In the alternative scenario enabled by the GEF, the institutional barriers to integrated and coordinated riverine landscape management will be removed at the national and state levels, backed by development and adoption of an inter-agency strategy to mainstream biodiversity into river management, which provides the foundation for coordinated planning, management including enforcement and compliance monitoring mechanisms. The capacity of key institutions responsible for river management will be strengthened.  Integrated riverine biodiversity management will be demonstrated for three different situations in Peninsular Malaysia and Sabah. The GEF financing will also help catalyze support from both private and public sectors as well as communities towards conservation objectives in the project areas, and provide a mechanism to use such support to generate sustained long-term improvements in riverine biodiversity.


What do we hope to accomplish?

The Project Objective is to mainstream biodiversity conservation into riverine landscapes through improved river planning and management practices. Component 1 addresses the need for an operational national institutional framework and capacity for a more integrated and holistic approach to river management that takes riverine biodiversity into account, while Component 2 will demonstrate best management practices for riverine habitats in three different situations (a forested water supply reservoir catchment area, an urban river, and a rural river impacted by plantation development and smallholder land uses). 

The global environmental benefits that will be secured by the overall project will result from strengthened sustainable management of Malaysia’s river systems and associated riverine buffer zones and catchment areas that specifically takes into account biodiversity conservation. The areas covered by major river basins include several Global 200 Ecoregions in East and West Malaysia, including tropical lowland, mangrove, peat and freshwater swamp-forests, submontane and montane forests.
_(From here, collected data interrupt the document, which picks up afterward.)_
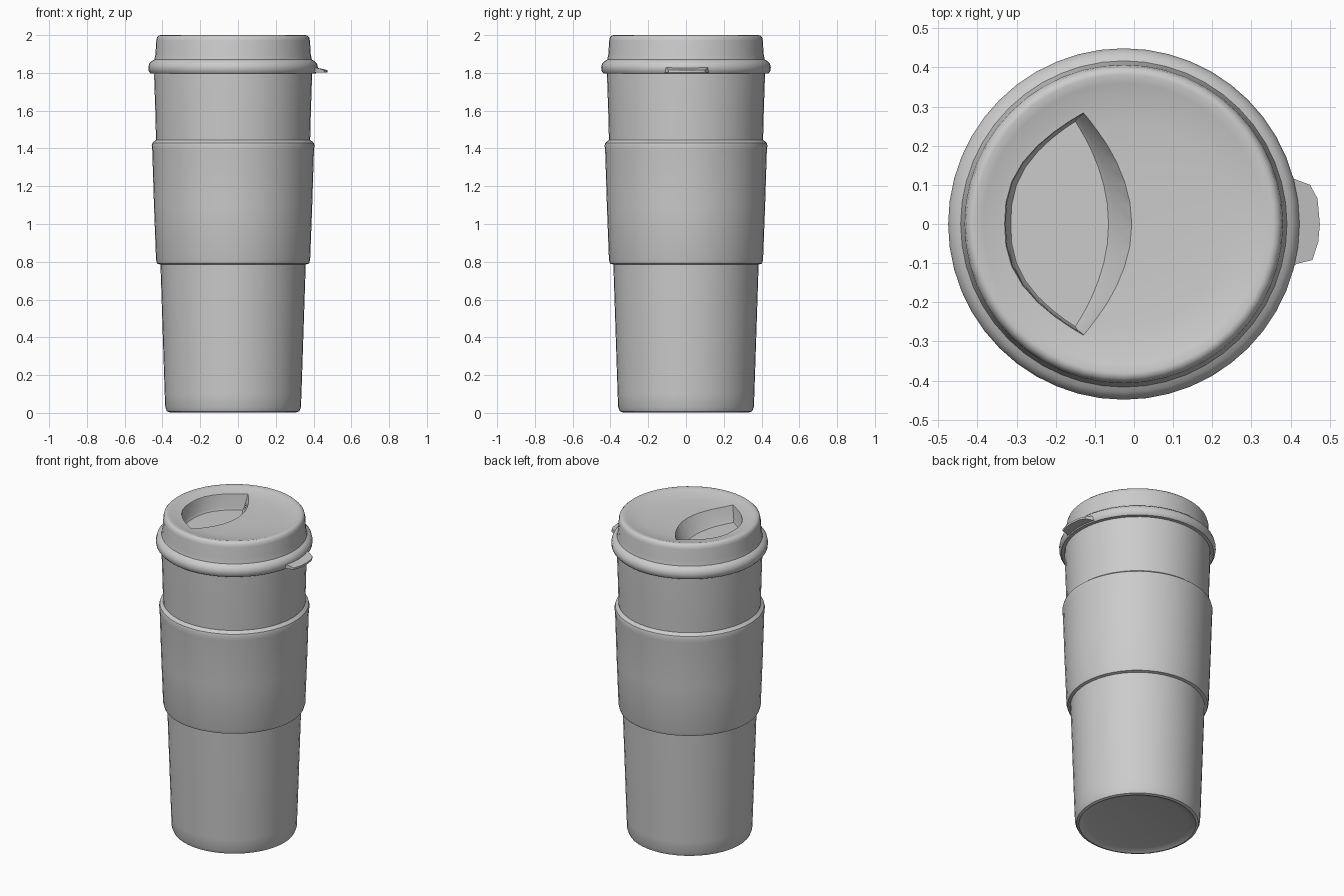
import bpy, bmesh, math

if "Cube" in bpy.data.objects:
    bpy.data.objects.remove(bpy.data.objects["Cube"])

CX = -0.026      # cup axis
SEG = 48


def finish(name, bm):
    bmesh.ops.recalc_face_normals(bm, faces=bm.faces)
    me = bpy.data.meshes.new(name)
    bm.to_mesh(me)
    bm.free()
    ob = bpy.data.objects.new(name, me)
    bpy.context.collection.objects.link(ob)
    return ob


def smooth(ob, angle=35):
    bpy.ops.object.select_all(action='DESELECT')
    ob.select_set(True)
    bpy.context.view_layer.objects.active = ob
    bpy.ops.object.shade_smooth_by_angle(angle=math.radians(angle))


def lathe(name, profile):
    """Revolve (radius, z) points about the cup axis; radius 0 closes the end."""
    bm = bmesh.new()
    rings = []
    for r, z in profile:
        n = SEG if r > 0 else 1
        rings.append([bm.verts.new((CX + r * math.cos(2 * math.pi * i / n),
                                    r * math.sin(2 * math.pi * i / n), z)) for i in range(n)])
    for a, b in zip(rings, rings[1:]):
        for i in range(SEG):
            j = (i + 1) % SEG
            quad = [a[i % len(a)], a[j % len(a)], b[j % len(b)], b[i % len(b)]]
            bm.faces.new(list(dict.fromkeys(quad)))
    return finish(name, bm)


def loft(name, loops):
    """Skin equal-length closed loops and cap both ends."""
    bm = bmesh.new()
    rows = [[bm.verts.new(p) for p in lp] for lp in loops]
    n = len(rows[0])
    for a, b in zip(rows, rows[1:]):
        for i in range(n):
            j = (i + 1) % n
            bm.faces.new((a[i], a[j], b[j], b[i]))
    bm.faces.new(rows[0])
    bm.faces.new(rows[-1])
    return finish(name, bm)


def lens(left, right, tip, half, z, n=16):
    """Pointed crescent outline between a left and a right bulge."""
    ys = [half * math.sin(math.pi * (i / n - 0.5)) for i in range(n + 1)]
    a = [(tip + (right - tip) * (1 - abs(y / half) ** 2), y, z) for y in ys]
    b = [(tip + (left - tip) * (1 - abs(y / half) ** 2.5), y, z) for y in ys[1:-1]]
    return a + b[::-1]


# tapered cup with slightly hollow base
body = lathe("cup_body", [(0, 0.018), (0.29, 0.016), (0.325, 0.008), (0.335, 0.003), (0.35, 0.008),
                          (0.359, 0.03), (0.362, 0.10), (0.385, 0.80), (0.408, 1.44),
                          (0.412, 1.60), (0.418, 1.78), (0.418, 1.82)])
smooth(body)

# raised grip sleeve
sleeve = lathe("grip_sleeve", [(0.382, 0.785), (0.402, 0.79), (0.408, 0.81), (0.419, 1.10),
                               (0.428, 1.39), (0.431, 1.415), (0.427, 1.43), (0.406, 1.447)])
smooth(sleeve)

# lid with bulging snap rim and shallow dished top
lid = lathe("lid", [(0, 1.80), (0.41, 1.795), (0.437, 1.797), (0.447, 1.81), (0.449, 1.83),
                    (0.444, 1.85), (0.430, 1.863), (0.417, 1.87), (0.411, 1.90), (0.407, 1.97),
                    (0.403, 1.988), (0.393, 1.998), (0.382, 2.0), (0.36, 1.994),
                    (0.32, 1.984), (0.26, 1.977), (0.14, 1.973), (0, 1.972)])

# drinking recess cut into the lid
cutter = loft("recess_cutter", [lens(-0.315, -0.065, -0.15, 0.262, 1.885),
                                lens(-0.325, -0.05, -0.145, 0.27, 1.90),
                                lens(-0.328, -0.004, -0.13, 0.282, 1.975),
                                lens(-0.345, 0.012, -0.125, 0.296, 2.02)])
cutter.hide_render = True
cut = lid.modifiers.new("recess", 'BOOLEAN')
cut.object = cutter
cut.operation = 'DIFFERENCE'
cut.solver = 'EXACT'
bpy.context.view_layer.objects.active = lid
bpy.ops.object.modifier_apply(modifier=cut.name)
bpy.data.objects.remove(cutter)
smooth(lid)

# pull tab on the rim
outline = [(0.37, 0.14), (0.41, 0.115), (0.45, 0.10), (0.469, 0.065), (0.475, 0.0),
           (0.471, -0.045), (0.456, -0.092), (0.415, -0.102), (0.37, -0.14)]
tab = loft("pull_tab", [[(x, y, 1.803) for x, y in outline],
                        [(x, y, 1.815 + max(0, 0.45 - x) * 0.35) for x, y in outline]])
smooth(tab)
A wide range of globally threatened species occur in the project demonstration sites’ riparian forests as well as rare and endemic riverine species.

The project supports the objectives of 10th Malaysia Plan, National Wetlands Policy 2004, National Integrated River Basin Management Plan and Malaysia’s Common Vison on Biodiversity, 2008. It also benefits from 3 on-going UNDP projects in Malaysia, namely, PA, NBSAP, IC-CFS projects.

Who finances it?



Amount (USD)


Total resources required            



National Government (NRE):



Selangor State Government



Perak State Government



Sabah State Government









Cost Sharing


UNDP Around the world

You are at UNDP Malaysia 
Go to UNDP Global